Mayor Bowser on her initiatives, her accomplishments and the state of the District’s roadways.
WASHINGTON LIFE: What do you consider to be the biggest accomplishments, of your term as mayor?
MAYOR BOWSER: I ran for office to give more Washingtonians a fair shot at pathways to the middle class. That fair shot equation is a simple one: good-paying jobs plus quality, affordable housing equals a thriving middle class in D.C. We have a lot more work to do, but over the past three years, my administration has been able to champion and sign legislation to increase the minimum wage to $15 per hour, build workforce development programs that match the needs of both residents and District businesses, and make historic investments in affordable housing. In addition, today, our city is the safest it’s been in over a decade and we continue to have the fastest improving urban school district in the country.
WL: Which initiatives are most important to you?
MB: My team and I work every day to expand opportunities and improve day-to-day quality of life for residents in all eight wards. Any initiative that helps us reach that goal – and those initiatives can look different for different residents – is our priority. The good thing is that I have a team of really smart and passionate people working with me, so we don’t have to focus on just one or two issues. We can simultaneously focus on ending homelessness, producing and preserving affordable housing, accelerating school reform and expanding access to childcare, and filling potholes.
WL: You’re spearheading an effort to bring Amazon’s new headquarters here. How important is it to have companies gravitate to the district?

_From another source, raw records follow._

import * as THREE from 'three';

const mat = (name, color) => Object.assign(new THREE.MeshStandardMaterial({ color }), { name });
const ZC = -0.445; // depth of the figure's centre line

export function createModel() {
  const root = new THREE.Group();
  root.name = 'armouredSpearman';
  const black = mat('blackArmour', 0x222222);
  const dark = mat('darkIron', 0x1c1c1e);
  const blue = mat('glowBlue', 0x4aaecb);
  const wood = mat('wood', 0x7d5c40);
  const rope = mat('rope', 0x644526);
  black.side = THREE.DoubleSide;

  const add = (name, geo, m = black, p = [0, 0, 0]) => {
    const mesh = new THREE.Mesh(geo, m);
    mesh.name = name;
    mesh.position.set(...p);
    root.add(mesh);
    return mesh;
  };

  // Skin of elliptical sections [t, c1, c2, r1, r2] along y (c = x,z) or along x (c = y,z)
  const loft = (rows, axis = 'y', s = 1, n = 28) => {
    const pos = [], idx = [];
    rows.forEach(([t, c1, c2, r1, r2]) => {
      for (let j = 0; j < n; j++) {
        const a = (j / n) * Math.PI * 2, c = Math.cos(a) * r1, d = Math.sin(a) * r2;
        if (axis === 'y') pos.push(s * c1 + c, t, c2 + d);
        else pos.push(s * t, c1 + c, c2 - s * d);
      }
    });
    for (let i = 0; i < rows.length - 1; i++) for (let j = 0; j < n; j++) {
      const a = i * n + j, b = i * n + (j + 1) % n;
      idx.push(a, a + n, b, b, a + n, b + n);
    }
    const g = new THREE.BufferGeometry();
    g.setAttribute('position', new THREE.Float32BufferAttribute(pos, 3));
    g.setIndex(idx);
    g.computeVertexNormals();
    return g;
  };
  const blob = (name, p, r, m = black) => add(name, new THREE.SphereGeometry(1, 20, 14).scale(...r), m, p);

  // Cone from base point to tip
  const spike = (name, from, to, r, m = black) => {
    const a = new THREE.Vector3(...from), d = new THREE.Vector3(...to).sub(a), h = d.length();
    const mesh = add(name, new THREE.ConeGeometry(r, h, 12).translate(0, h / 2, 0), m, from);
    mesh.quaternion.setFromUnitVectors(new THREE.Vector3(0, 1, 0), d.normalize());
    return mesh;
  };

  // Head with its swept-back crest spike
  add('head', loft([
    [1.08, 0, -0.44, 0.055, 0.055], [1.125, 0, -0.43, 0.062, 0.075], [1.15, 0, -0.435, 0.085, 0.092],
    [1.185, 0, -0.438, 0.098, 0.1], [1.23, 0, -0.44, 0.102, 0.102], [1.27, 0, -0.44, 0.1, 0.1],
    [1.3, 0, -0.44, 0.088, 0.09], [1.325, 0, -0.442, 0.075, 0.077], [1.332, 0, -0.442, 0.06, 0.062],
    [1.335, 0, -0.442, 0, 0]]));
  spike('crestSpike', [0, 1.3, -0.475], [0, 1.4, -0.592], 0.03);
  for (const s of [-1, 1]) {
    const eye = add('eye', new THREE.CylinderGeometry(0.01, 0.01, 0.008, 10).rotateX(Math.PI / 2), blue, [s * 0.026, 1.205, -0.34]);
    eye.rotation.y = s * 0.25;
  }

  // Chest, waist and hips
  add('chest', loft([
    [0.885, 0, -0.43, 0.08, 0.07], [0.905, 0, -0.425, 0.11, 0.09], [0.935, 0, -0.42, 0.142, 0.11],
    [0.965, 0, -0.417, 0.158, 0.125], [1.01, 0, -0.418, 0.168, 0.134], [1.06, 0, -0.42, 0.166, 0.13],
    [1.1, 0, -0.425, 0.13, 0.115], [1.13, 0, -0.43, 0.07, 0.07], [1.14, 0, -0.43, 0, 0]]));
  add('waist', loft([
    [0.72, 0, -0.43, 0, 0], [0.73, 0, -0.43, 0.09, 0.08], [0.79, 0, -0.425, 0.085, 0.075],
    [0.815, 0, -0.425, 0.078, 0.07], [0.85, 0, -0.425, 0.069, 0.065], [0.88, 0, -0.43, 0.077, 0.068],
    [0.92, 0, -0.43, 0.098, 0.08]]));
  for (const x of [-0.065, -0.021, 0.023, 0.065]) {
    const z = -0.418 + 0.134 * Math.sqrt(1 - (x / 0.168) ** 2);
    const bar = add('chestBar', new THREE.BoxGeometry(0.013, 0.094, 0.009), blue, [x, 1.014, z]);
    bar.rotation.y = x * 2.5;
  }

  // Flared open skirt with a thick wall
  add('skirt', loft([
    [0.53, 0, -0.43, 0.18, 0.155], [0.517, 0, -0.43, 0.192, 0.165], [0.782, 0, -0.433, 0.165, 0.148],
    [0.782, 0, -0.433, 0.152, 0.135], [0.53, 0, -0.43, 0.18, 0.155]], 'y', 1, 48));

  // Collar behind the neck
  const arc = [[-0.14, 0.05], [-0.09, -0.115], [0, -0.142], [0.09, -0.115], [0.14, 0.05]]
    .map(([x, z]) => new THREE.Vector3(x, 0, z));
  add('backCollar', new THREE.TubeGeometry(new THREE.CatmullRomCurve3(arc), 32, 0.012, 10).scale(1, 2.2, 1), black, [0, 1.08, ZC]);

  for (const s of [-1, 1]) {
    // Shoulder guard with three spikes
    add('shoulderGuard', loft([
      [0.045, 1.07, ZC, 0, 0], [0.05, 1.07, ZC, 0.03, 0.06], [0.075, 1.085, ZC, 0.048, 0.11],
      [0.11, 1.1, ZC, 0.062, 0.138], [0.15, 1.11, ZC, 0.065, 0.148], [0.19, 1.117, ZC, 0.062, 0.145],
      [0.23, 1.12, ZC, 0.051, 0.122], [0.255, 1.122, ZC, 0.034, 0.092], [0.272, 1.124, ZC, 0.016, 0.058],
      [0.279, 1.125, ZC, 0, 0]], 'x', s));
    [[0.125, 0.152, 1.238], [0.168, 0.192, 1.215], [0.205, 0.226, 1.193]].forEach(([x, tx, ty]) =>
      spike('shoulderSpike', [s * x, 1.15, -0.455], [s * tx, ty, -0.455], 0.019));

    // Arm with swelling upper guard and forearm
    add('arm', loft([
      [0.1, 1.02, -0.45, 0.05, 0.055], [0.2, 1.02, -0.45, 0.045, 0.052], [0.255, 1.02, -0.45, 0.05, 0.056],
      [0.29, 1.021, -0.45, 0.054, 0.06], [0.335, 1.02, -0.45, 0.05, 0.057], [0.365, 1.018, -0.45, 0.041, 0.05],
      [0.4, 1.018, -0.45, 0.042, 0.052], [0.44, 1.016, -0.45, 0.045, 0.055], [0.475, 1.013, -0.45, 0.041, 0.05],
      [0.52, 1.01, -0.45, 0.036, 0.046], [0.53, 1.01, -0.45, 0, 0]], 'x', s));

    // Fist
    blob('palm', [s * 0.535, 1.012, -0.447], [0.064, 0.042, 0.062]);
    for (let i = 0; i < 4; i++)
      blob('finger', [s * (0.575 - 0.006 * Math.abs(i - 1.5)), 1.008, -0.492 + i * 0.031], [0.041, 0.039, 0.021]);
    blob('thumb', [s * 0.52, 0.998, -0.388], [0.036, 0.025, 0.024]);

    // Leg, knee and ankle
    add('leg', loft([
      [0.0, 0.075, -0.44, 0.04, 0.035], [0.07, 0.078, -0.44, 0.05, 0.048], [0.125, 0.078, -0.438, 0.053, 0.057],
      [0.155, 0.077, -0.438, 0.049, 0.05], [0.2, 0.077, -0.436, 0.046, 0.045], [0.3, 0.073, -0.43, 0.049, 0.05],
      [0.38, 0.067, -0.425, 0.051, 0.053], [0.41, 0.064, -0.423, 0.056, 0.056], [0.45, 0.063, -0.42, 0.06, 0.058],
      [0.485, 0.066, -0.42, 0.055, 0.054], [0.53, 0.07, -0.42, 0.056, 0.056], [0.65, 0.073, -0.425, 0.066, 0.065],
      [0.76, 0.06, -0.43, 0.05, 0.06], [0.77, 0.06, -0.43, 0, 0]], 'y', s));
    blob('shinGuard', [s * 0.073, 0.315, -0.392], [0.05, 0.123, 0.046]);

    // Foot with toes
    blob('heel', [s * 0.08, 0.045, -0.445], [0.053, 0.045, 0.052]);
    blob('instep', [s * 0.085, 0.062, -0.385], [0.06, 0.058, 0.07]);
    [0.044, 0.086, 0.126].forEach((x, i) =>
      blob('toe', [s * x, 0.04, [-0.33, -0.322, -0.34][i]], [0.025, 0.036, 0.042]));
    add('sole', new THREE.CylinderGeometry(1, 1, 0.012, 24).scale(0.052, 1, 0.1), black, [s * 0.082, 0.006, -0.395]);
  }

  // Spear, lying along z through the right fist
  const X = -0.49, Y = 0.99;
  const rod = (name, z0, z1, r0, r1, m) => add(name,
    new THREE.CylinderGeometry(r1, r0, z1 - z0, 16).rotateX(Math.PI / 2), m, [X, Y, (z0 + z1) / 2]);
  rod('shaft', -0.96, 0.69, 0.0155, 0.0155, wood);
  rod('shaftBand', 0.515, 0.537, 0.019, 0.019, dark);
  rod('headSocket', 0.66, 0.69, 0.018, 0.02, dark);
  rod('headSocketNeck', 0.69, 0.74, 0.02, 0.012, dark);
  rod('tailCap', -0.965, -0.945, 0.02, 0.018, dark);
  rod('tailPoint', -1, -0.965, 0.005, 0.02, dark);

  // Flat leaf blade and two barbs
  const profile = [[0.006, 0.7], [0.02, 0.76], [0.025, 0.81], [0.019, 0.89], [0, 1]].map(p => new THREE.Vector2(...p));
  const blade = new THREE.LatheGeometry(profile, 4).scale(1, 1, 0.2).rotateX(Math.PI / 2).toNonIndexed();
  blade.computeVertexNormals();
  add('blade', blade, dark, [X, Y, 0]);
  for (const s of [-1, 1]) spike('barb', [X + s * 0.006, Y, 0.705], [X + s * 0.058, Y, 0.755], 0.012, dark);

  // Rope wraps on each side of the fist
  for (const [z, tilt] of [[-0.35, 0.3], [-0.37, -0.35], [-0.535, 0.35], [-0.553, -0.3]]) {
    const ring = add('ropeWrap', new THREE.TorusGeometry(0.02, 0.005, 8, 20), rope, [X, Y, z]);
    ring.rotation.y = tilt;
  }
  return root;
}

Washington, D.C. is experiencing an incredible renaissance, and companies are recognizing the great things going on in our city. In just the past year, Apple, Yelp, and FiscalNote all announced plans to either expand to or stay in Washington, and we expect to see this trend continue. Our city has a thriving tech scene, easy access to brilliant people and top universities, and the types of culture and entertainment that make it easy to attract and retain employees.
WL: You’ve been a big advocate for tech companies, correct?
MB: Technology is here to stay, and we want to ensure that Washington, D.C. remains a city that embraces innovation and change. Today, the District is at the forefront of the tech movement, and as we grow, we are being intentional about fostering a more inclusive environment so that all our residents benefit from the jobs and opportunity in the tech sector. This year, Forbes ranked D.C. the number one city for women in tech, and we didn’t get there by chance; we got there by being intentional about the programs and policies we support and invest in, and we will continue to make those investments.
WL: One of the biggest complaints people have about the city is the state of the roads. What have you been doing to improve them?
MB: In a thriving city like Washington, D.C., residents and visitors should expect roads that are in good condition. Many residents are already aware of Potholepalooza and Alleypalooza. In 2017 alone, through historic investments in our roads, we completed 21 miles of local paving and nearly nine miles of federal and NHS paving. Next year, we have plans to improve 23 additional miles of roadway.
WL: You recently announced your bid for a second term. What would you like your legacy to be?
MB: Our city has never been stronger than it is today, but we need to continue closing the gaps between those who are benefiting from the growth and change and those who are able to witness it but not participate in it. I want to be remembered for building a city that gave more Washingtonians the opportunity to participate in our prosperity. I want the story of Washington, D.C. to be one of prosperity and inclusivity – a renaissance that brings everyone along.
This story appears in the November 2017 issue of Washington Life.